According to a Taliban spokesman who spoke to the BBC, a strong earthquake in Afghanistan has killed 1,000 people and injured hundreds more.
In the eastern Paktika province, where rescuers have been rushing to treat the injured, pictures reveal landslides and destroyed mud-built dwellings.
Numerous homes have been damaged, according to Taliban leader Hibatullah Akhundzada, and the death toll is certain to climb.
It is the most deadly earthquake to have hit Afghanistan in the previous 20 years.
Mohammad Amin Hazifi, the Paktika province’s information chief, told the BBC that 1,500 people had been hurt and 1,000 had perished.
He stated that rescue workers are still looking for anyone who may be buried underground.

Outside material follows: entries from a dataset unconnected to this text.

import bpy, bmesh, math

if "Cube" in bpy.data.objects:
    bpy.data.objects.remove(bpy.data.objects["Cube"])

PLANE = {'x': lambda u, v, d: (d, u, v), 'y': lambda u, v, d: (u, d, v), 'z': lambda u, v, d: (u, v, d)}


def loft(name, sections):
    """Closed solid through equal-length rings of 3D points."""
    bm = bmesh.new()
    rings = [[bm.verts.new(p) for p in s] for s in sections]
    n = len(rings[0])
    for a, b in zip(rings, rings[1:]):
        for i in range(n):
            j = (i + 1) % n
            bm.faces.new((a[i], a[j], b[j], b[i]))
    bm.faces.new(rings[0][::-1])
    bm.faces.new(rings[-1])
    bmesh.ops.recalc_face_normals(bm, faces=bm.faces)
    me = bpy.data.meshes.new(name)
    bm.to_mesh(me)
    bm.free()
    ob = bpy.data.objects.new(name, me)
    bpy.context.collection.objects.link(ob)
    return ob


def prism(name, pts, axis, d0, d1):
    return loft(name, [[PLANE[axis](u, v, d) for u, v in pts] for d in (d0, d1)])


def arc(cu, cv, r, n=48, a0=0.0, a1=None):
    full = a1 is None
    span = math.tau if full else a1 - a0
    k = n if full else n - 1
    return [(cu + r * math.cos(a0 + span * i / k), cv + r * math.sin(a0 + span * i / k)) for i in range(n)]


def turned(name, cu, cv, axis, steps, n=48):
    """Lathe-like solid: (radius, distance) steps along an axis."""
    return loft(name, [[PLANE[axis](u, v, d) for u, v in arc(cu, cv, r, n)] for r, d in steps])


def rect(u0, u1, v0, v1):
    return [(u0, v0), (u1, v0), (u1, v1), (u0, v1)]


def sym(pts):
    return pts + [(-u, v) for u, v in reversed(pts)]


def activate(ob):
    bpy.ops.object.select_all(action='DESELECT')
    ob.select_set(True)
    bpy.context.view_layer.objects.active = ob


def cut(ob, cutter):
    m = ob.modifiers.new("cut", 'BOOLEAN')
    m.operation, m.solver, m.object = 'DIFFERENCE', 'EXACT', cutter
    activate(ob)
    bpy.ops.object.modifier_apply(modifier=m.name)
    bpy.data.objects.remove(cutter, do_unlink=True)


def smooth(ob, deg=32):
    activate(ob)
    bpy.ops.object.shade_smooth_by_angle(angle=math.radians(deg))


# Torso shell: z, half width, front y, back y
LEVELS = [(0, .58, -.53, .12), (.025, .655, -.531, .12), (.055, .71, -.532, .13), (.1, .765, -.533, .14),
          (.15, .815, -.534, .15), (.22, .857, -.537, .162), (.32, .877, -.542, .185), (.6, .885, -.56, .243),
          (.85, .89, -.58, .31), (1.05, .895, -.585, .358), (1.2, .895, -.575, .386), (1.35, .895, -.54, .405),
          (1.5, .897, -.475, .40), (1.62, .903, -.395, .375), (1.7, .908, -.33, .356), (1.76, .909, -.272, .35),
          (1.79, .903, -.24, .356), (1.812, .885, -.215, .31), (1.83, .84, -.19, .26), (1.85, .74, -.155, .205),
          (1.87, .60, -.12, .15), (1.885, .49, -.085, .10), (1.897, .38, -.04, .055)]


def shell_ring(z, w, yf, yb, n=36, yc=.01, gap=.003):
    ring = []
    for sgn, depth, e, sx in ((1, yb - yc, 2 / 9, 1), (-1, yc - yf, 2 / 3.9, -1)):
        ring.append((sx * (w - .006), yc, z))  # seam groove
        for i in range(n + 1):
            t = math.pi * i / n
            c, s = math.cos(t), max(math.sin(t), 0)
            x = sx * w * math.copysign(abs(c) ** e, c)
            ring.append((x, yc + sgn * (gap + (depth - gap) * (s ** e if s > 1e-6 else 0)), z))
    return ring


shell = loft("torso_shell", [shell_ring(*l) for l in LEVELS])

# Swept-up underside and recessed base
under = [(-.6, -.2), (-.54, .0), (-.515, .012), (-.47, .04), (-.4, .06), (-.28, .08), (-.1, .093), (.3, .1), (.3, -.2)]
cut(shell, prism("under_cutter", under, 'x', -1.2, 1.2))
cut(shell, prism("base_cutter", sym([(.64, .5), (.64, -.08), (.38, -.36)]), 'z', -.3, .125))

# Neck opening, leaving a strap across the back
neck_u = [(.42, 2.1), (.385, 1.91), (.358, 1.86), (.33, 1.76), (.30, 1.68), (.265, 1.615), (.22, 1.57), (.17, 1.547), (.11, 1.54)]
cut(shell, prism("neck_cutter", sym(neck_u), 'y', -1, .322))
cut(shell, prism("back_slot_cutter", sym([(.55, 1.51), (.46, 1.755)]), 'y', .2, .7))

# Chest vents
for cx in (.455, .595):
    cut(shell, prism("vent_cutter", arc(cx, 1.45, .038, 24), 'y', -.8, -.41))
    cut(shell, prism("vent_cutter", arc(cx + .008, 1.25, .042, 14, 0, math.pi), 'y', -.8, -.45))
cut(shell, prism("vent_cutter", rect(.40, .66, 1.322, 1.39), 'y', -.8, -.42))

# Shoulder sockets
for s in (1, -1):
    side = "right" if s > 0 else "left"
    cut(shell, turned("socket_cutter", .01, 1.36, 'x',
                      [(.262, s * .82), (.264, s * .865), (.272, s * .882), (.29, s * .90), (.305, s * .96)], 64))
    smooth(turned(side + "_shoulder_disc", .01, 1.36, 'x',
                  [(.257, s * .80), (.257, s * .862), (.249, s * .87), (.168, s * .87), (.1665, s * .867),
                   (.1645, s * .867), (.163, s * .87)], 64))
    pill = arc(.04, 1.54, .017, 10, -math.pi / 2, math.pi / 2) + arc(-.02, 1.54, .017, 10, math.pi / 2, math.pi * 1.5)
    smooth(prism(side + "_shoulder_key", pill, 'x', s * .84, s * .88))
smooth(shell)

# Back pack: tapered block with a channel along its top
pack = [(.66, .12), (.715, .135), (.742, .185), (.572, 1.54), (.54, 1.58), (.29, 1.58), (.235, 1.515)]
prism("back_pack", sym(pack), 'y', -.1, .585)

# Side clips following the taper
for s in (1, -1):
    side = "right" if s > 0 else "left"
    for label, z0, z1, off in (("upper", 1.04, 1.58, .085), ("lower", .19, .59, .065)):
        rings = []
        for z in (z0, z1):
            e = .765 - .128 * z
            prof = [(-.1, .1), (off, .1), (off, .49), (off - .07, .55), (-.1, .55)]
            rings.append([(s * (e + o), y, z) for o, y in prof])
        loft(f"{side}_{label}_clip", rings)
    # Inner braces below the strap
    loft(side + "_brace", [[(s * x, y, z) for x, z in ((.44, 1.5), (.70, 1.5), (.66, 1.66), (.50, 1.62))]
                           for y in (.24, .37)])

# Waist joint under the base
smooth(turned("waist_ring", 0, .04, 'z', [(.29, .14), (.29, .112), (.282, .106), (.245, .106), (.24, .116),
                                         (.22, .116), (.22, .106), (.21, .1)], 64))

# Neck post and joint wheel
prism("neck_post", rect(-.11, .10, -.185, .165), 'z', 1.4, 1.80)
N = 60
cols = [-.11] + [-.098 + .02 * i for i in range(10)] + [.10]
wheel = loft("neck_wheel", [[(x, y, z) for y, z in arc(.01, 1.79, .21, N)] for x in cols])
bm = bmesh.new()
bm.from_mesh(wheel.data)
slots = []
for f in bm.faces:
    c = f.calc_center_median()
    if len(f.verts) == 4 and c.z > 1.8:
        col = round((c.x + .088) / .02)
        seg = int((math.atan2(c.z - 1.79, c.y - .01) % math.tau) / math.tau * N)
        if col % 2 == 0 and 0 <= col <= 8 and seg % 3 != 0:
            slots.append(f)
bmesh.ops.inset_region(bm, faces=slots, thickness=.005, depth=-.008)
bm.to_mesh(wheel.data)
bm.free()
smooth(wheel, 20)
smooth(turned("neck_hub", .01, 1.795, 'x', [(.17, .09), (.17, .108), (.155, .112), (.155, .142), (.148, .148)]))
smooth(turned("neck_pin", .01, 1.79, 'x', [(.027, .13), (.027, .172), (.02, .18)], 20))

A lot of people were asleep at home when the earthquake occurred, which was located approximately 44 kilometers (27 miles) from the city of Khost in the south-eastern part of Afghanistan.

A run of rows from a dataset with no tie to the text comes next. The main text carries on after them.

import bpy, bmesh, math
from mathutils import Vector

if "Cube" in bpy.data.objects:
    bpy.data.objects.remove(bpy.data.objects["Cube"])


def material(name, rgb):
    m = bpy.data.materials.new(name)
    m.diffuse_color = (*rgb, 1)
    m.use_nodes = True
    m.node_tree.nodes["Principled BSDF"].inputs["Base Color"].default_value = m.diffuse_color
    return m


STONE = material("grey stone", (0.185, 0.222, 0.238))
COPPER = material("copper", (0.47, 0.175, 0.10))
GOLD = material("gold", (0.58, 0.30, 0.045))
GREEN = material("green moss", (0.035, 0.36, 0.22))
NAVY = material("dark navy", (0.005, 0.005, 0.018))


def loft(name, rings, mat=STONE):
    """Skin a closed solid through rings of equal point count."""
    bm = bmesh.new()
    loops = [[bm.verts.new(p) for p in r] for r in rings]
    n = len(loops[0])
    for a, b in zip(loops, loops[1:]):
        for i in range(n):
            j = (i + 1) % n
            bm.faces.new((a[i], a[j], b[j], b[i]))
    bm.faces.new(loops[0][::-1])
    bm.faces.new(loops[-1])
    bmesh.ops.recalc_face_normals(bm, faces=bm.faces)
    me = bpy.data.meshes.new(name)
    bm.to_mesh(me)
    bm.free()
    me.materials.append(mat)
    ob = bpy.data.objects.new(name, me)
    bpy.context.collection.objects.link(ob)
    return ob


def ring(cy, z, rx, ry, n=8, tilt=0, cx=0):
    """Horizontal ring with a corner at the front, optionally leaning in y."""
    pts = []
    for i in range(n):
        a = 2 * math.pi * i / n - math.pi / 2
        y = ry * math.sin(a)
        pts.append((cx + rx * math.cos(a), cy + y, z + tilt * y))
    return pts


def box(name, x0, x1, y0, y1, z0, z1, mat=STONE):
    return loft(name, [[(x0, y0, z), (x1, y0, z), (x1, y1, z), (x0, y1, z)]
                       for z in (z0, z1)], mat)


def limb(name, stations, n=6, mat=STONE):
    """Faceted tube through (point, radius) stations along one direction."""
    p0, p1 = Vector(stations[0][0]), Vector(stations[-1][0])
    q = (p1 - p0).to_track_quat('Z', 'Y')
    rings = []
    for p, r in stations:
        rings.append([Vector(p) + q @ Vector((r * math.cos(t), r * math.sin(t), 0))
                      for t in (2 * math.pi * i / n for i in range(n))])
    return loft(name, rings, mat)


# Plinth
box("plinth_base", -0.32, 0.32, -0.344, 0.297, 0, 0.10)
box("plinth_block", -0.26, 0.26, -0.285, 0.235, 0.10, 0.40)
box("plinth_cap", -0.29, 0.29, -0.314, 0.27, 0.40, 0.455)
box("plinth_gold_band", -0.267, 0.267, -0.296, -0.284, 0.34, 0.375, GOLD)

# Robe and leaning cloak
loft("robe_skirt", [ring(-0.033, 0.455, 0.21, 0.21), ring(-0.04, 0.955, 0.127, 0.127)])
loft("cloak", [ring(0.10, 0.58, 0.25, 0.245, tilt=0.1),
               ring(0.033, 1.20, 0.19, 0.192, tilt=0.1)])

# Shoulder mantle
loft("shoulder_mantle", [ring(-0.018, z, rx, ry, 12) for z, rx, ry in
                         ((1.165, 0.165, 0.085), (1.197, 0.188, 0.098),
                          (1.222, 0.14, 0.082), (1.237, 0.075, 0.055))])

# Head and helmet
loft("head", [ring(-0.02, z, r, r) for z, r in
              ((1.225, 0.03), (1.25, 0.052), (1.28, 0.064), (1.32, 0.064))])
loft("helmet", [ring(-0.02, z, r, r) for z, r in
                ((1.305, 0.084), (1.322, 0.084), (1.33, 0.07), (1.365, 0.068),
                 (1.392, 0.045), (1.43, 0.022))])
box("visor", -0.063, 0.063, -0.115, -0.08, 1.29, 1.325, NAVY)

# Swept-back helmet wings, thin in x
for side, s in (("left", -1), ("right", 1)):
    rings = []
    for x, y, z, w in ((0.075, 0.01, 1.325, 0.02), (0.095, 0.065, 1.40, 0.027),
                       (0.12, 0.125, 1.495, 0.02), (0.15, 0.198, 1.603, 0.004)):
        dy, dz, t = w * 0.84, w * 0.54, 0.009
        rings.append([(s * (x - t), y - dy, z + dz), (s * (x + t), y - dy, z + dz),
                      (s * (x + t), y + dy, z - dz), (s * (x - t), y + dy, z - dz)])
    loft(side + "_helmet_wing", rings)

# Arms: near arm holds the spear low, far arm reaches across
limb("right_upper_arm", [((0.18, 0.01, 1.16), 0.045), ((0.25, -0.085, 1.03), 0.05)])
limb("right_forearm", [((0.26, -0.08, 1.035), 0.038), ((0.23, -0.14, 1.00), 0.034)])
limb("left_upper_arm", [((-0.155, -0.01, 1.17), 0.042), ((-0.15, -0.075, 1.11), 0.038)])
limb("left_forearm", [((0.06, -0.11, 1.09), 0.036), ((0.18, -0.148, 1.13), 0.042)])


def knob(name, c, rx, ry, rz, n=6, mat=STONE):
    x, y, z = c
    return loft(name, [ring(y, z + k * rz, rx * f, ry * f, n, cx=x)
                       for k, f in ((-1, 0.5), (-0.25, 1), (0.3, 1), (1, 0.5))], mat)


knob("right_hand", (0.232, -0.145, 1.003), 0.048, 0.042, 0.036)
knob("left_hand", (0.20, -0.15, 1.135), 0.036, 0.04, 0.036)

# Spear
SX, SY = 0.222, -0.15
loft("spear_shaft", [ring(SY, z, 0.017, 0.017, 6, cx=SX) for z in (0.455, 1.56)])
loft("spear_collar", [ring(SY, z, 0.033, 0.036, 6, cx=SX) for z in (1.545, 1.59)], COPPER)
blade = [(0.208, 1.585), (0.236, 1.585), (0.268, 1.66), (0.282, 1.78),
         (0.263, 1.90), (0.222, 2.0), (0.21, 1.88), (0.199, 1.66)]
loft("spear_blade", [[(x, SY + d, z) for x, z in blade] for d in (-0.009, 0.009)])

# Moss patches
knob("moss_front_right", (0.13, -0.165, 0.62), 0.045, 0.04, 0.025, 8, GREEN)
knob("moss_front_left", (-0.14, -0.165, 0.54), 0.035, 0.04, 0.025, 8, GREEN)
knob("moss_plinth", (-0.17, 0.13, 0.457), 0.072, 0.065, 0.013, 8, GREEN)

“You can hear folks lamenting the loss of their loved ones on every street you walk down. Homes are destroyed, “According to a local journalist in the severely damaged Paktika area,
In Afghanistan, where many rural houses are unstable or poorly constructed, earthquakes can cause major damage.
Alem Wafa, a local farmer, sobbed as he informed the BBC that official rescue crews have not yet arrived at one of the worst affected villages, rural Gyan.
“Although there are no official assistance professionals present, residents of nearby towns and cities have come to rescue victims. When I got there this morning, I discovered 40 dead bodies.”
He went on: “The majority of them are really small youngsters. A hospital is located here. But it is unable to handle this catastrophe. It lacks the capability.”
Officials from the Taliban urged assistance organizations to hasten their arrival in the nation’s eastern impacted regions.
Despite efforts by relief organizations to strengthen some buildings over the years, the impoverished nation has struggled to develop its defenses against earthquakes and other natural disasters due to decades of conflict.
Even before the Taliban took control of the country, Afghanistan’s emergency services were understaffed and underequipped to handle natural disasters.
Another local journalist in the area told the BBC that communication has been challenging since the earthquake because cell phone tower damage has made it possible for the dead toll to increase even further.
Due to malfunctioning phones, he claimed, “many individuals are unaware of the health of their families.” “After several hours, I only learned that my brother and his family had passed away. There have been several village destructions.”
Helicopters have been using distant places to transport patients to hospitals.
Medical professionals were among the victims, a doctor from one of the hardest affected districts in Paktika province told the BBC.
“The earthquake has destroyed what little we had because we didn’t have enough people and resources before it,” they claimed. “I have no idea how many of our coworkers are still around.”
Locals revealed horrifying pictures of death and devastation in the wake of the late-night earthquake to the news agency Reuters.
“I yelled with the children. We lost one of our rooms. When we saw everyone’s rooms and our neighbors’ screams, “Fatima said.
Local resident Faisal remarked, “It wrecked the homes of our neighbors.” “There were a lot of people dead and hurt when we got there. We were taken to a hospital by them. I also observed numerous dead bodies.”
According to a local doctor, the majority of the casualties to date have occurred in the Paktika regions of Gayan and Barmal. A complete village in Gayan was reportedly destroyed, according to the local media outlet Etilaat-e Roz.
Seismologists estimate that the earthquake had a depth of about 51 kilometers and had a magnitude of 6.1.
Over 500 kilometers of Afghanistan, Pakistan, and India experienced tremors. Witnesses claimed to have felt the earthquake in Islamabad, Pakistan, as well as Kabul, the capital of Afghanistan.
However, according to BBC Urdu, there have been no initial reports of fatalities or serious damage in Pakistan.
Due to its location in a tectonically active area and its proximity to a variety of fault lines, including the Chaman fault, the Hari Rud fault, the Central Badakhshan fault, and the Darvaz fault, Afghanistan is prone to earthquakes.
According to the UN Office for the Coordination of Humanitarian Affairs, more than 7,000 people have died in earthquakes in the nation during the past ten years. Earthquakes cause 560 fatalities annually on average.